Asiatic jasmine or Trachelospermum asiaticum is almost maintenance-free. It belongs to the group of rolling groundcovers. It grows like a multi-stem vine, about 1 foot tall. Its small, glossy green leaves can withstand hard freezes. These plants cannot replace turf grass; as they form a woody growth of 1 foot height. They are not at all ideal for walking on, like turf grass. But they are good for landscaping. Though these are classified as flowering plants, they do not produce noticeable flowers. The flowers are white, pleasant smelling but insignificant. Here follows the required information regarding planting Asiatic jasmine.
Asiatic jasmine should be planted in areas of low traffic. It should not be planted in children's playing areas or lawns for sports activities. It is one of the best ground cover plants. Stem cuttings are used to propagate the plants. It's not possible to produce plants with the help of seeds. This plant is cold-tolerant, drought tolerant, shade-tolerant, it is tolerant to almost all situations. It doesn't demand any particular type of soil but its health may deteriorate if the soil pH is above 8.0. It has almost no pest or disease problems; so it rarely requires pesticides. You may sometimes notice leaf spots caused by Cercospora, but the damage caused is negligible. You don't have to worry about plant care at all. It requires a negligible amount of water and minimal fertilization inputs. In case of drought or no rainfall, watering the plants once in a month is quite sufficient. No weeds can thrive under the carpet of Asiatic jasmine. You might be surprised to know that it requires no irrigation with normal rainfall. These plants demand very little gardening skills.

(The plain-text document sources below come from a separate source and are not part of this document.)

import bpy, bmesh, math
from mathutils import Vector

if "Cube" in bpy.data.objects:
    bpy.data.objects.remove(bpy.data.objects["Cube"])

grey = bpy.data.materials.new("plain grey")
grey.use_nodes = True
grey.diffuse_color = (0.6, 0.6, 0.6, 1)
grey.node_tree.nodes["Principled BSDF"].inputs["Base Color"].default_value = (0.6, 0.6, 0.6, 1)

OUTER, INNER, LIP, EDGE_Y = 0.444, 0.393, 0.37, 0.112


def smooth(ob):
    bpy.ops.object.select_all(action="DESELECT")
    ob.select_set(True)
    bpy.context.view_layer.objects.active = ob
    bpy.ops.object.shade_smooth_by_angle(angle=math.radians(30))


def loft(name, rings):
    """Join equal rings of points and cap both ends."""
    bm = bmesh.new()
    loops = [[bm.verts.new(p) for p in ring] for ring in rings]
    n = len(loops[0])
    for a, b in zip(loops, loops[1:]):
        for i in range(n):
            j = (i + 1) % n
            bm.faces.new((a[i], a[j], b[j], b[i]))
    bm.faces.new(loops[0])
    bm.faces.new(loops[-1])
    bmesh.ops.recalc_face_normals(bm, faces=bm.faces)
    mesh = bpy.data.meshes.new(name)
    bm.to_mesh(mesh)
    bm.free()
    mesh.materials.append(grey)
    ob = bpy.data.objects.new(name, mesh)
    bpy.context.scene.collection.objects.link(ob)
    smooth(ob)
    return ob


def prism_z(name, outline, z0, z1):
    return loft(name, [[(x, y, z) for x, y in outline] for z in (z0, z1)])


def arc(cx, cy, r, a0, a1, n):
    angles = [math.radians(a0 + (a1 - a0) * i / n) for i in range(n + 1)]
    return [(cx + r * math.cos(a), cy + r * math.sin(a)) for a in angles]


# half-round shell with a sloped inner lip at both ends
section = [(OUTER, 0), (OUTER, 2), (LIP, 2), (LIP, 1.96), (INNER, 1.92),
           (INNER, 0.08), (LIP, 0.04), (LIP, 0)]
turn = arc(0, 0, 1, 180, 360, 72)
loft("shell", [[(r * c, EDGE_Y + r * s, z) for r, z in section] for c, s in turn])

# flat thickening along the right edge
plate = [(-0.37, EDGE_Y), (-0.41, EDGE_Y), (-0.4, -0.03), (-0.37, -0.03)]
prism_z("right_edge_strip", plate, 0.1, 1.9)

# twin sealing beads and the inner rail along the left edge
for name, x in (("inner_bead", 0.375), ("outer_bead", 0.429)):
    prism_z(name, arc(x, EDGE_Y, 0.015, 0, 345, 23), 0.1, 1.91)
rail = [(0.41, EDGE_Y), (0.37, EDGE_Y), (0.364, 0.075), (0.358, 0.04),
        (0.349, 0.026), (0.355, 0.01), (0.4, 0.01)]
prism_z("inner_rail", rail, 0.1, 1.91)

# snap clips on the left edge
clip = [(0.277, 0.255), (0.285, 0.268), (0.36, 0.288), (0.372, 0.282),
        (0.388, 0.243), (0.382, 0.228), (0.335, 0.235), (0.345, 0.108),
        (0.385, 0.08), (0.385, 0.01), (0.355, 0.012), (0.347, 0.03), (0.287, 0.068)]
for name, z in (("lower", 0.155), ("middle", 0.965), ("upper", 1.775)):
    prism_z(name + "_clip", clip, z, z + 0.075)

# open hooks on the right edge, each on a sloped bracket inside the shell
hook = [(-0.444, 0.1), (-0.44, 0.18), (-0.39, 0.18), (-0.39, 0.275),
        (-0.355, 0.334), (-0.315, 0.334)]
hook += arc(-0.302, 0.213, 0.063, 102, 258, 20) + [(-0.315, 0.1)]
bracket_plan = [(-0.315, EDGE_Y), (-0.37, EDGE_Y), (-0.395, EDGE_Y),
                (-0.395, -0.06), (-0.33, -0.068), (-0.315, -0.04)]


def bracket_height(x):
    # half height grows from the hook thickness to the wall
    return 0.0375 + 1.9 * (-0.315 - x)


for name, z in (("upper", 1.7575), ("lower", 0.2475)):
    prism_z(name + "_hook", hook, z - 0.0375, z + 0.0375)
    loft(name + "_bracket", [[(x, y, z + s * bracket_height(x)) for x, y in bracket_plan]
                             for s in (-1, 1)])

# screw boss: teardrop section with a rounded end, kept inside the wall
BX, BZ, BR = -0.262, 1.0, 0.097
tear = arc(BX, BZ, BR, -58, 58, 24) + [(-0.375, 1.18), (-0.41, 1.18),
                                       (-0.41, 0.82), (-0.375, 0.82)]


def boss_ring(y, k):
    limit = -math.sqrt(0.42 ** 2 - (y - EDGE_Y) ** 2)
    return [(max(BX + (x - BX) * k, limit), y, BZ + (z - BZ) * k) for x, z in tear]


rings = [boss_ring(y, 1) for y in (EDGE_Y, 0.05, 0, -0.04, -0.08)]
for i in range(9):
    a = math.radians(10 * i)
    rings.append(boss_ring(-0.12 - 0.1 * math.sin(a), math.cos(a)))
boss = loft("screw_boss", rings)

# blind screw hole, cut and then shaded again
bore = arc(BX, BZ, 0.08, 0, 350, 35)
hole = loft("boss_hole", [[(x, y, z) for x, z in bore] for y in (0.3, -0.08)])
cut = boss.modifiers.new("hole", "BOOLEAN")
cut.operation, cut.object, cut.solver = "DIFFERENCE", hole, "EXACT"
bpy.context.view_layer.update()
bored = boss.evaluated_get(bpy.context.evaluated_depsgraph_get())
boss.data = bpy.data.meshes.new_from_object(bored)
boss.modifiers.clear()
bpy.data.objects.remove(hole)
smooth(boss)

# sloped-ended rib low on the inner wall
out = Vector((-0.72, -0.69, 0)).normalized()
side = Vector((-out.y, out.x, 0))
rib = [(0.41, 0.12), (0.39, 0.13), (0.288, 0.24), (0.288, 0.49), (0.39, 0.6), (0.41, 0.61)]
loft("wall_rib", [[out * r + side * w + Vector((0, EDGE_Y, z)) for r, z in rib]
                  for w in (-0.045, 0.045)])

Asiatic jasmine is planted in USDA zones 7 through 9. To cover a yard, you will have to purchase a large number of containers. Individual planting can prove to be a laborious job. Buy 1-gallon pots, and place them every 18 inches. Spacing can be 6-inch, 8-inch or 12-inch, depending upon the size of the container. Normally, 10 ft x 50 ft area would require 245 or 1-gallon plants. After 4 to 6 months, the empty space between plants will be completely filled in by well-grown plants. These plants should be well edged, otherwise they might invade lawns or sidewalks. These plants may even climb trees if neglected for a longer period of time. You may plant them under or around trees (where grass grows poorly) for concealing exposed tree roots, but then, timely pruning would be required. Otherwise, the plants may start climbing the tree.
New growth begins usually in late winter. These plants may be affected by Rhizoctonia, a plant pathogenic fungus, if they are growing in deep shade or if they are left in wet soil for a longer period of time. Plants with dense canopy are more likely to get affected by Rhizoctonia. So, never over-water them or never leave the plants in wet soil. Mowing the plants once in a year promotes uniform growth. It also encourages more air movement within the dense canopy. Thus mowing lowers the risk of disease development during extended rainy periods. You may use a string mower to trim the edges and shape the plant. Mow the plants on the highest mower setting (3 to 4 inches). Mowing will destroy leaves but within a couple of weeks, the plants will be covered by shiny and glossy green leaves. If you want, you may apply fertilizers 3 to 4 times during the year for vigorous growth. You may apply 1 pound nitrogen per 1000 ft2. Once established, plants would require fertilizers once in a year only. You can apply fertilizer at the time of bud break in early spring.
Numerous prostrate stems and leaves of Asiatic jasmine form a thick mat and they literally blanket the ground. This variety of jasmine is also known as 'Dwarf Confederate Jasmine' or 'Small Leaf Confederate Jasmine'. Initially, it may take comparatively more time to achieve the desired level of coverage, but once established, it's almost maintenance free.